If you look at the picture on the left you can see a brand new heater with the thick rubber seal. When new, the heater snugly slots into place. But after the bolt is tightened up and left for a few years the rubber can become bulbous and hard. This makes it very hard to get out, and impossible to fit back in. Some will come out easily enough and go back OK, but don’t remove one unless it needs replacing or you have to.
So, to remove a heater you need to undo this nut, unscrew it to the top of the thread but don’t remove it. Then push the bolt in to move the plate inside away from the seal. You may have to use a hammer and something to punch it with but not something which will damage it.
Once the plate is pushed back the heater can be levered out but again you have to be careful because most are fitted into only plastic tubs and you can easily break it.
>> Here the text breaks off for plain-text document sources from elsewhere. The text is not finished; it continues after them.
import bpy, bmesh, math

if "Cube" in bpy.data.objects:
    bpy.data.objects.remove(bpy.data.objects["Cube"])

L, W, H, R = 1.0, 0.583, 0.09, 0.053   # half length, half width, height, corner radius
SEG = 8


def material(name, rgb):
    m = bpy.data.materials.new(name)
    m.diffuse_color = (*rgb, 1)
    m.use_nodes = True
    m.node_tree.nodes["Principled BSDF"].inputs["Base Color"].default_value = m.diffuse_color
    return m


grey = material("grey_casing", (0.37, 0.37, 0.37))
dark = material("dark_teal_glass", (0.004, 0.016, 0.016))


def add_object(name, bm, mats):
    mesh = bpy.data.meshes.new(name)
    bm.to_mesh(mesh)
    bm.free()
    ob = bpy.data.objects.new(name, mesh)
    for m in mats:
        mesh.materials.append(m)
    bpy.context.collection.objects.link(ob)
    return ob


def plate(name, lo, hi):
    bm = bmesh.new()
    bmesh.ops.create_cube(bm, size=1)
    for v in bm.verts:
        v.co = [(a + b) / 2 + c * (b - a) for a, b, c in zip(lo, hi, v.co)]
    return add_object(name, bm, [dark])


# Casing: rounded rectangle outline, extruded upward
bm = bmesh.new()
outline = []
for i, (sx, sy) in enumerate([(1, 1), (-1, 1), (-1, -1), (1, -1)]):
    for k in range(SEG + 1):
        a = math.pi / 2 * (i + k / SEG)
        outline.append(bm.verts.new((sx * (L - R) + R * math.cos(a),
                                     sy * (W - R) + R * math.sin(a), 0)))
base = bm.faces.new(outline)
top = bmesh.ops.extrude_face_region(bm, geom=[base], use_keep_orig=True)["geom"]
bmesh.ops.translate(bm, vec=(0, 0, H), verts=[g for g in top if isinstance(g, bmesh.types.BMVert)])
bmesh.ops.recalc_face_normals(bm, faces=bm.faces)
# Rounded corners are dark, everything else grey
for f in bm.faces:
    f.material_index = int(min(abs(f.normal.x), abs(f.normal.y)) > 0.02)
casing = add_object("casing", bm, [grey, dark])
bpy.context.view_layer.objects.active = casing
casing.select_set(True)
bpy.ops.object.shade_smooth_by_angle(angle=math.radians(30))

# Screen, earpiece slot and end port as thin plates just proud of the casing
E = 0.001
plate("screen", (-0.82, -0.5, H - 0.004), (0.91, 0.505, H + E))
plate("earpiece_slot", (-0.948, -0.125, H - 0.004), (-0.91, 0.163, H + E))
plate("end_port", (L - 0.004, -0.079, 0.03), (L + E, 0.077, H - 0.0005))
Note that even with the nut and thread pushed right back the heater can be extremely difficult to get out if the rubber seal has gone hard. I’ve had some very tough struggles. You have to pull or lever the rubber seal out all the way round the heater. If the rubber seal has remained pliable and not gone too bulbous it may come out reasonably easily. If not you have to use a mix of screwdrivers, pliers and even pipe pliers to wrestle it out. Do not break the plastic around the heater!
What happens if heater gets Stuck
There’s a topic on my Forums with a great photo showing how a heater can get suck when trying to remove it. It also shows the damage to the surrounding that is so easily done trying to leaver it out. Finally there is advice on how to deal with the situation Heater change – major fail
How to fit a new heater
To fit a heater you need to slot it in place being careful to ensure you locate the end of the heater into the heater bracket at the bottom of the tub. This bracket is essential to stop the drum hitting the heater on spin with a heavy load inside. It should either be a little bracket sticking up or maybe there is a cover designed into the tub and the heater just fits underneath it.
Once slotted in place the nut in the centre needs tightening down to draw the metal plate up against the rubber. Don’t over tighten it, tighten it firmly enough to squash the rubber properly. If the metal on the heater starts to bend in you are over tightening. Try to pull it out with a firm tug to make sure it doesn’t come out.
Refitting an old element
If you’ve needed to use WD40 or similar to get the heater in (you shouldn’t need to with a new heater) you need to be especially careful it won’t come out. If it comes out it will create a serious flood. I once refitted an old heater and needed to use WD-40 to get it back in. It looked OK but it popped out halfway through a wash and flooded a kitchen. How tight you need to tighten it is something that engineers learn from trial and error. Unfortunately, doing something only once with no previous experience can go badly wrong.
Choose from my list of white goods appliance repairers.